Record Display for the EPA National Library Catalog


Main Title Using 'Found' Data to Augment a Probability Sample: Procedure and Case Study.
Author Overton, J. M. C. ; Young, T. C. ; Overton, W. S. ;
CORP Author California Univ., Los Angeles. Dept. of Biology. ;Clarkson Univ., Potsdam, NY. Dept. of Civil and Environmental Engineering. ;Oregon State Univ., Corvallis. Dept. of Statistics.;Corvallis Environmental Research Lab., OR.
Publisher cJul 92
Year Published 1992
Report Number EPA/600/J-94/223;
Stock Number PB94-169984
Additional Subjects Water quality ; Sampling ; Population(Statistics) ; Probability theory ; Estimates ; Data bases ; Mathematical models ; Reprints ;
Library Call Number Additional Info Location Last
NTIS  PB94-169984 Some EPA libraries have a fiche copy filed under the call number shown. 07/26/2022
Collation 20p

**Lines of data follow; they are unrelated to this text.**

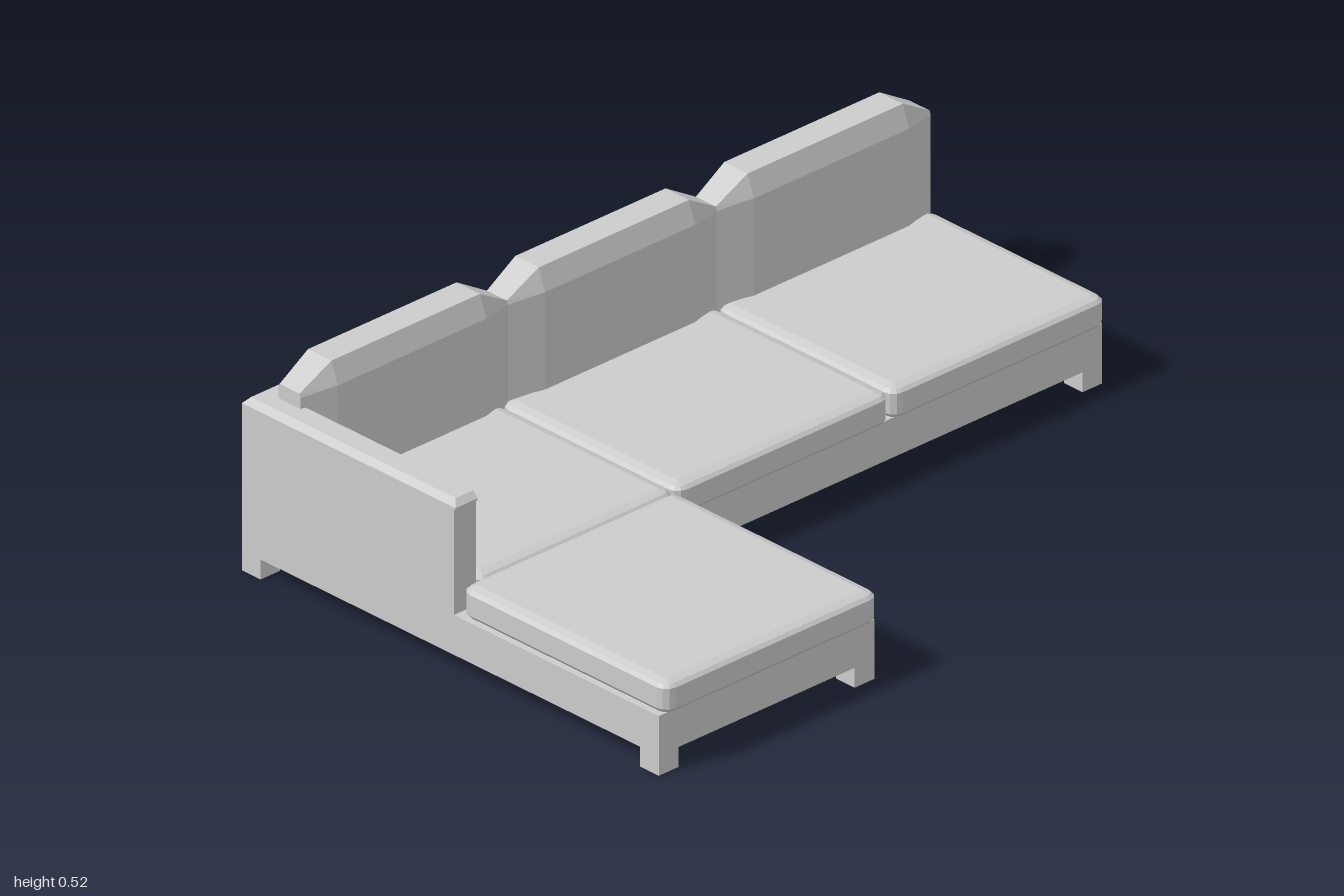
import * as THREE from 'three';

const material = new THREE.MeshStandardMaterial({ color: 0xcccccc, flatShading: true });

// Skin a list of equal-length rings (counterclockwise about the loft direction) and close both ends.
function loft(rings) {
  const n = rings[0].length, pos = [];
  const tri = (a, b, c) => pos.push(...a, ...b, ...c);
  for (let k = 0; k < rings.length - 1; k++) {
    const a = rings[k], b = rings[k + 1];
    for (let i = 0; i < n; i++) {
      const j = (i + 1) % n;
      tri(a[i], a[j], b[j]);
      tri(a[i], b[j], b[i]);
    }
  }
  const first = rings[0], last = rings[rings.length - 1];
  for (let i = 1; i < n - 1; i++) {
    tri(first[0], first[i + 1], first[i]);
    tri(last[0], last[i], last[i + 1]);
  }
  const g = new THREE.BufferGeometry();
  g.setAttribute('position', new THREE.Float32BufferAttribute(pos, 3));
  g.computeVertexNormals();
  return g;
}

// Horizontal rounded rectangle at height y, shrunk by inset.
function roundedRing(x0, x1, z0, z1, y, inset, r = 0.03) {
  const ring = [];
  const centres = [[x1 - r, z1 - r], [x1 - r, z0 + r], [x0 + r, z0 + r], [x0 + r, z1 - r]];
  centres.forEach(([cx, cz], c) => {
    for (let s = 0; s <= 3; s++) {
      const a = -Math.PI / 2 + (c + s / 3) * Math.PI / 2;
      ring.push([cx + (r - inset) * Math.cos(a), y, cz - (r - inset) * Math.sin(a)]);
    }
  });
  return ring;
}

function seatCushion(x0, x1, z0, z1) {
  return loft([[0.15, 0.008], [0.16, 0], [0.212, 0], [0.22, 0.008], [0.226, 0.027]]
    .map(([y, inset]) => roundedRing(x0, x1, z0, z1, y, inset)));
}

// Back cushion: full section in the middle, slimmer and lower at both ends.
function backCushion(z0, z1) {
  const b = 0.15, slope = 0.09;
  const end = [[-0.615, b], [-0.545, b], [-0.545, 0.462], [-0.548, 0.472], [-0.612, 0.472], [-0.615, 0.462]];
  const mid = [[-0.63, b], [-0.52, b], [-0.52, 0.47], [-0.54, 0.525], [-0.615, 0.525], [-0.63, 0.47]];
  const at = (section, z) => section.map(([x, y]) => [x, y, z]);
  return loft([at(end, z0), at(mid, z0 + slope), at(mid, z1 - slope), at(end, z1)]);
}

// Extrude a plan outline of [x, z] points between two heights.
function plan(points, y0, y1) {
  const shape = new THREE.Shape(points.map(([x, z]) => new THREE.Vector2(x, -z)));
  return new THREE.ExtrudeGeometry(shape, { depth: y1 - y0, bevelEnabled: false })
    .rotateX(-Math.PI / 2).translate(0, y0, 0);
}

// L-shaped wall outline, starting at its inner corner.
function wallRing(y, inset, over = 0) {
  const L = -0.675 + inset, R = 0.005 + over - inset, B = -0.995, F = 0.99 - inset;
  return [[-0.632, 0.922], [-0.632, B], [L, B], [L, F], [R, F], [R, 0.922]].map(([x, z]) => [x, y, z]);
}

export function createModel() {
  const group = new THREE.Group();
  const add = (name, geometry) => {
    const mesh = new THREE.Mesh(geometry, material);
    mesh.name = name;
    group.add(mesh);
    return mesh;
  };

  // L-shaped base
  add('base', plan([[-0.675, -0.995], [-0.675, 0.99], [0.662, 0.99], [0.662, 0.33],
    [0.005, 0.33], [0.005, -0.995]], 0.05, 0.15));

  // Back and arm wall with a bevelled cap
  add('backAndArm', loft([wallRing(0.15, 0), wallRing(0.415, 0)]));
  add('backAndArmCap', loft([wallRing(0.415, 0, 0.005), wallRing(0.42, 0, 0.005), wallRing(0.435, 0.014, 0.005)]));

  // Seat cushions
  [[-1, -0.343], [-0.338, 0.318], [0.323, 0.925]].forEach(([z0, z1], i) =>
    add('seatCushion' + (i + 1), seatCushion(-0.555, 0.018, z0, z1)));
  add('chaiseCushion', seatCushion(0.015, 0.675, 0.325, 0.98));

  // Back cushions
  [[-0.995, -0.34], [-0.34, 0.3], [0.3, 0.935]].forEach(([z0, z1], i) =>
    add('backCushion' + (i + 1), backCushion(z0, z1)));

  // Square feet
  const s = 0.06;
  [[-0.645, -0.965], [-0.025, -0.965], [-0.645, 0.36], [-0.03, 0.36],
    [0.632, 0.36], [0.632, 0.96], [-0.645, 0.96]].forEach(([x, z], i) =>
    add('foot' + (i + 1), new THREE.BoxGeometry(s, 0.05, s)).position.set(x, 0.025, z));

  return group;
}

While the probability sampling has the advantage of permitting unbiased population estimates, many past and existing monitoring schemes do not employ probability sampling. The authors describe and demonstrate a general procedure for augmenting an existing probability sample with data from nonprobability-based surveys ('found' data). The procedure uses sampling frame attributes to group the probability and found samples into similar subsets. Subsequently, the similarity is assumed to reflect the representativeness of the found sample for the matching subpopulation. Two methods of establishing similarity and producing estimates are described: pseudo-random and calibration. The pseudo-random method is used when the found sample can contribute additional information on variables already measured for the probability sample, thus increasing the effective sample size. The calibration method is used when the found sample contributes information that is unique to the found observations. For either approach, the found sample data yield observations that are treated as a probability sample, and population estimates are made according to a probability estimation protocol. To demonstrate these approaches, the authors applied them to found and probability samples of stream discharge data for the southeastern US.